trying (Werke, vol. XIII, "Nachgelassene Werke," § 181). Although it may well be expected that Nietzsche's metaphysical concept of justice will still disconcert conventional ideas, he nonetheless hits on the essence of the justice which was already historically true at the beginning of the completion of the modem age, in the struggle for mastery over the earth, and which therefore determines all human transactions in this age, explicitly or not, hiddenly or openly.

Justice thought by Nietzsche is the truth of the beings that are in the mode of the will to power. However, even Nietzsche failed to think justice explicitly as the essence of the truth of beings; nor, out of such thought, did he bring up the metaphysics of completed subjectity. Justice, however, is the truth of beings that is determined by being itself.
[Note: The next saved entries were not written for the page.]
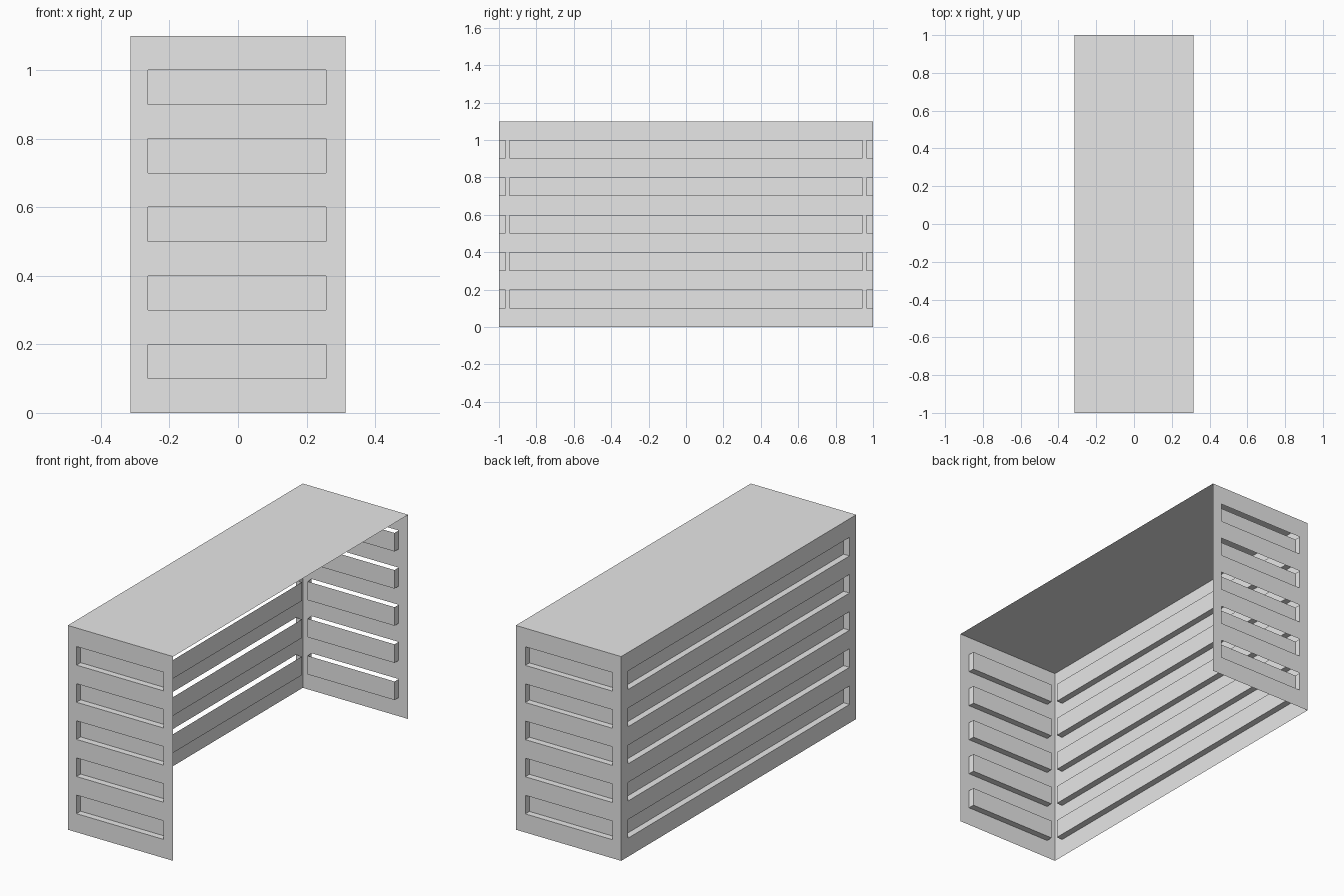
import bpy
import bmesh
from mathutils import Vector

cube = bpy.data.objects.get("Cube")
if cube:
    bpy.data.objects.remove(cube, do_unlink=True)

HALF_X, HALF_Y, HEIGHT = 0.314, 1.0, 1.1
DEPTH = 0.035   # how far each louvre pocket sinks inward
SLOTS = 5

grey = bpy.data.materials.new("light_grey")
grey.use_nodes = True
COLOUR = (0.8, 0.8, 0.8, 1)
grey.diffuse_color = COLOUR
grey.node_tree.nodes["Principled BSDF"].inputs["Base Color"].default_value = COLOUR


def finish(name, bm):
    bmesh.ops.remove_doubles(bm, verts=bm.verts, dist=0.0001)
    mesh = bpy.data.meshes.new(name)
    bm.to_mesh(mesh)
    bm.free()
    mesh.materials.append(grey)
    obj = bpy.data.objects.new(name, mesh)
    bpy.context.collection.objects.link(obj)


def louvred_wall(name, centre, along, outward, cuts):
    """Thin wall with slots; each slot has an inward pocket open at its top."""
    centre, along, outward = Vector(centre), Vector(along), Vector(outward)
    bm = bmesh.new()

    def quad(*corners):
        # corners are (distance along wall, depth inward, height)
        bm.faces.new([bm.verts.new(centre + along * u - outward * d + Vector((0, 0, z)))
                      for u, d, z in corners])

    levels = [HEIGHT * i / (2 * SLOTS + 1) for i in range(2 * SLOTS + 2)]
    for row, (low, high) in enumerate(zip(levels, levels[1:])):
        for col, (a, b) in enumerate(zip(cuts, cuts[1:])):
            is_slot = row % 2 == 1 and col == 1
            d = DEPTH if is_slot else 0
            quad((a, d, low), (b, d, low), (b, d, high), (a, d, high))
            if is_slot:
                # pocket floor and two ends
                quad((a, 0, low), (b, 0, low), (b, d, low), (a, d, low))
                quad((a, 0, low), (a, d, low), (a, d, high), (a, 0, high))
                quad((b, d, low), (b, 0, low), (b, 0, high), (b, d, high))
    finish(name, bm)


# End walls share the same slot positions in x
x_cuts = [-HALF_X, -0.262, 0.257, HALF_X]
louvred_wall("front_wall", (0, -HALF_Y, 0), (1, 0, 0), (0, -1, 0), x_cuts)
louvred_wall("back_wall", (0, HALF_Y, 0), (-1, 0, 0), (0, 1, 0),
             [-x for x in reversed(x_cuts)])

# Long wall on the closed side
louvred_wall("long_wall", (-HALF_X, 0, 0), (0, -1, 0), (-1, 0, 0),
             [-HALF_Y, -0.943, 0.943, HALF_Y])

# Flat roof sheet
bm = bmesh.new()
bm.faces.new([bm.verts.new((x * HALF_X, y * HALF_Y, HEIGHT))
              for x, y in ((-1, -1), (1, -1), (1, 1), (-1, 1))])
finish("roof", bm)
A5 this truth, justice is metaphysics itself in its modem completion. In metaphysics itself is hidden the reason why Nietzsche is indeed able to experience nihilism metaphysically but nonetheless is not able to think the essence of nihilism.

We do not know what hidden fom1, enjoined out of the essence of justice as the truth of justice, has been obtaining for the metaphysics of the will to power. The first ground-thesis of this metaphysics has scarcely been expressed and not even in the form of a thesis. Certainly, within this metaphysics the thesis-character of this thesis is sui generis. Certainly, the first thesis of value is not the major premise in a deductive system of theses. Even if we understand the rubric "ground-thesis of metaphysics" in the conservative sense that it identifies the essential ground of beings as such, i.e., it identifies them in the unity of their essence, it is still sufficiently broad and complex to determine, in accordance with the nature of a given metaphysics, the mode in which that metaphysics speaks of this ground.

Nietzsche expressed the first value-thesis of the metaphysics of the will to power in yet another form (The Will to Power, no. 822, from 1888): "We possess art so that we do not perish of the truth."

This thesis about the metaphysical relation in essence (which means here the metaphysical relation in value) between art and truth is admittedly not something to be grasped according to our ordinary ideas about truth and art. If this happens, everything becomes banal and we lose — and this is now very dire — the possibility of seeking an essential confrontation with the hidden position of modem metaphysics that is bringing itself to completion, a confrontation that would free us from the obfuscation of histories and world views.

In the formula just given for the ground-thesis of the metaphysics of the will to power, art and truth are thought as the fundamental structures of